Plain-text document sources
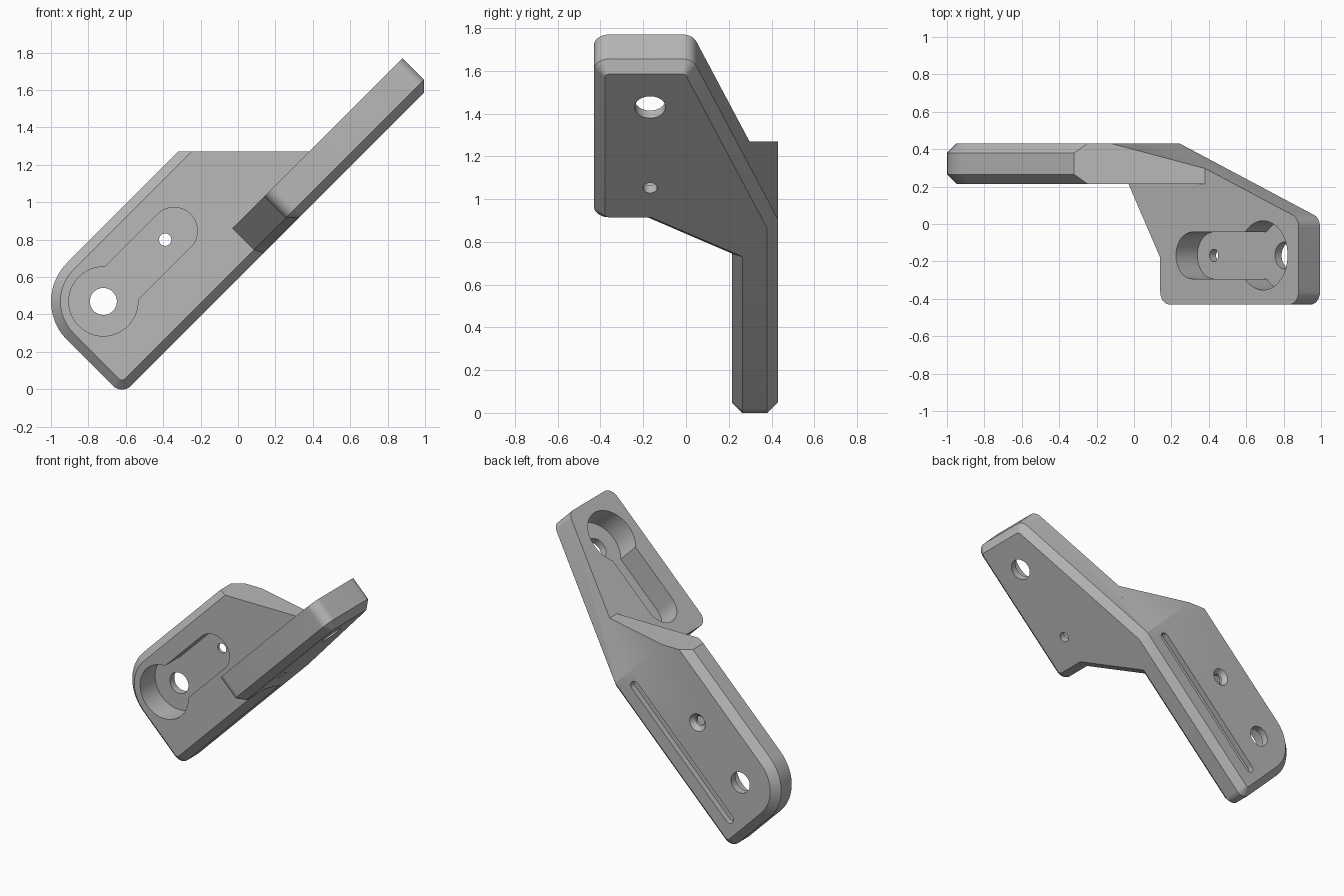
import bpy, bmesh, math
from mathutils import Matrix, Vector

cube = bpy.data.objects.get("Cube")
if cube:
    bpy.data.objects.remove(cube, do_unlink=True)

# The part is modelled flat (x along the arm, z across it) and tilted at the end.
BACK, FRONT = 0.43, 0.215        # mounting plate, y range
UNDER, UPPER = 0.417, 0.629      # arm plate, z range
FLOOR = 0.05                     # material left below the pockets
CHAMFER = 0.05


def along_y(p, q, d):
    return (p, d, q)


def along_z(p, q, d):
    return (p, q, d)


def rounded(corners, steps=12):
    """Outline from (p, q, radius) corners, with filleted corners."""
    out = []
    for i, (p, q, r) in enumerate(corners):
        c = Vector((p, q))
        if r == 0:
            out.append(c)
            continue
        d1 = (Vector(corners[i - 1][:2]) - c).normalized()
        d2 = (Vector(corners[(i + 1) % len(corners)][:2]) - c).normalized()
        half = d1.angle(d2) / 2
        centre = c + (d1 + d2).normalized() * r / math.sin(half)
        reach = r / math.tan(half)
        v1 = (c + d1 * reach - centre).normalized()
        v2 = (c + d2 * reach - centre).normalized()
        out += [centre + v1.slerp(v2, k / steps) * r for k in range(steps + 1)]
    return out


def slot(p0, p1, q, r, count=64):
    """Round-ended slot outline; a circle when p0 equals p1."""
    out = []
    for i in range(count):
        ang = (i + 0.5) * math.tau / count
        end = p1 if math.cos(ang) > 0 else p0
        out.append((end + r * math.cos(ang), q + r * math.sin(ang)))
    return out


def prism(outline, lo, hi, place, top=None):
    bm = bmesh.new()
    a = [bm.verts.new(place(p[0], p[1], lo)) for p in outline]
    b = [bm.verts.new(place(p[0], p[1], hi)) for p in (top or outline)]
    bm.faces.new(a)
    bm.faces.new(b)
    for i in range(len(a)):
        j = (i + 1) % len(a)
        bm.faces.new((a[i], a[j], b[j], b[i]))
    bmesh.ops.recalc_face_normals(bm, faces=bm.faces[:])
    return bm


def chamfer(bm, axis, levels):
    edges = [e for e in bm.edges
             if any(all(abs(v.co[axis] - lv) < 1e-5 for v in e.verts) for lv in levels)]
    bmesh.ops.bevel(bm, geom=edges, offset=CHAMFER, offset_type='OFFSET',
                    segments=1, profile=0.5, affect='EDGES')


def slice_off(bm, point, normal):
    geom = bm.verts[:] + bm.edges[:] + bm.faces[:]
    cut = bmesh.ops.bisect_plane(bm, geom=geom, plane_co=point, plane_no=normal,
                                 clear_outer=True)
    edges = [g for g in cut["geom_cut"] if isinstance(g, bmesh.types.BMEdge)]
    bmesh.ops.edgeloop_fill(bm, edges=edges)
    bmesh.ops.recalc_face_normals(bm, faces=bm.faces[:])


def to_object(bm, name):
    mesh = bpy.data.meshes.new(name)
    bm.to_mesh(mesh)
    bm.free()
    obj = bpy.data.objects.new(name, mesh)
    bpy.context.collection.objects.link(obj)
    return obj


def combine(target, other, operation):
    mod = target.modifiers.new(other.name, 'BOOLEAN')
    mod.operation = operation
    mod.solver = 'EXACT'
    mod.object = other
    bpy.context.view_layer.objects.active = target
    bpy.ops.object.modifier_apply(modifier=mod.name)
    bpy.data.objects.remove(other, do_unlink=True)


# Mounting plate: rounded, chamfered, with its top corner and far end sliced off
plate = prism(rounded([(-0.46, 0.417, 0.07), (1.6, 0.417, 0),
                       (1.6, 1.124, 0), (-0.46, 1.124, 0.29)]), FRONT, BACK, along_y)
chamfer(plate, 1, (FRONT, BACK))
slice_off(plate, (0.898, 0, 0.898), (1, 0, 1))
slice_off(plate, (0.813, BACK, 0), (0.376, 1, 0))
slice_off(plate, (0.6, 0, UNDER), (0.3, 0, -1))
bracket = to_object(plate, "angled_bracket")

# Arm plate: slanted sides, chamfered underneath only
arm = prism(rounded([(1.874, -0.43, 0.07), (1.874, 0.031, 0.07), (0.813, BACK, 0),
                     (0.35, BACK, 0), (0.35, FRONT, 0), (0.587, FRONT, 0),
                     (0.827, -0.18, 0), (0.827, -0.43, 0.07)]), UNDER, UPPER, along_z)
chamfer(arm, 2, (UNDER,))
combine(bracket, to_object(arm, "arm_plate"), 'UNION')


def cut(name, outline, lo, hi, place, top=None):
    combine(bracket, to_object(prism(outline, lo, hi, place, top), name), 'DIFFERENCE')


# Keyhole pockets with a large and a small screw hole in each plate
for place, big, far, small, q, lo, hi, end in (
        (along_y, -0.177, 0.357, 0.29, 0.841, FRONT - 0.1, BACK - FLOOR, BACK + 0.1),
        (along_z, 1.605, 1.071, 1.071, -0.168, UNDER + FLOOR, UPPER + 0.1, UNDER - 0.1)):
    cut("round_pocket", slot(big, big, q, 0.185), lo, hi, place)
    cut("slot_pocket", slot(min(big, far), max(big, far), q, 0.125), lo, hi, place)
    hole_lo, hole_hi = min(end, lo + 0.02), max(end, hi - 0.02)
    cut("large_hole", slot(big, big, q, 0.072), hole_lo, hole_hi, place)
    cut("small_hole", slot(small, small, q, 0.033), hole_lo, hole_hi, place)

# Countersink and long groove on the back
cut("countersink", slot(0.29, 0.29, 0.841, 0.033), BACK - 0.03, BACK + 0.002, along_y,
    slot(0.29, 0.29, 0.841, 0.062))
cut("groove", slot(-0.31, 0.72, 0.588, 0.032), BACK - 0.04, BACK + 0.1, along_y)

# Tilt into place, colour and shade
bracket.data.transform(Matrix.Rotation(math.radians(-45), 4, 'Y'))
grey = bpy.data.materials.new("plain_grey")
grey.use_nodes = True
colour = (0.48, 0.48, 0.48, 1)
grey.diffuse_color = colour
grey.node_tree.nodes["Principled BSDF"].inputs["Base Color"].default_value = colour
bracket.data.materials.clear()
bracket.data.materials.append(grey)
for face in bracket.data.polygons:
    face.material_index = 0

bpy.ops.object.select_all(action='DESELECT')
bracket.select_set(True)
bpy.context.view_layer.objects.active = bracket
bpy.ops.object.shade_smooth_by_angle(angle=math.radians(30))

# TASK
Lines in the data that hold "bracket" must be located and copied.

# ANSWER BOX
bracket = to_object(plate, "angled_bracket")
combine(bracket, to_object(arm, "arm_plate"), 'UNION')
    combine(bracket, to_object(prism(outline, lo, hi, place, top), name), 'DIFFERENCE')
bracket.data.transform(Matrix.Rotation(math.radians(-45), 4, 'Y'))
bracket.data.materials.clear()
bracket.data.materials.append(grey)
for face in bracket.data.polygons:
bracket.select_set(True)
bpy.context.view_layer.objects.active = bracket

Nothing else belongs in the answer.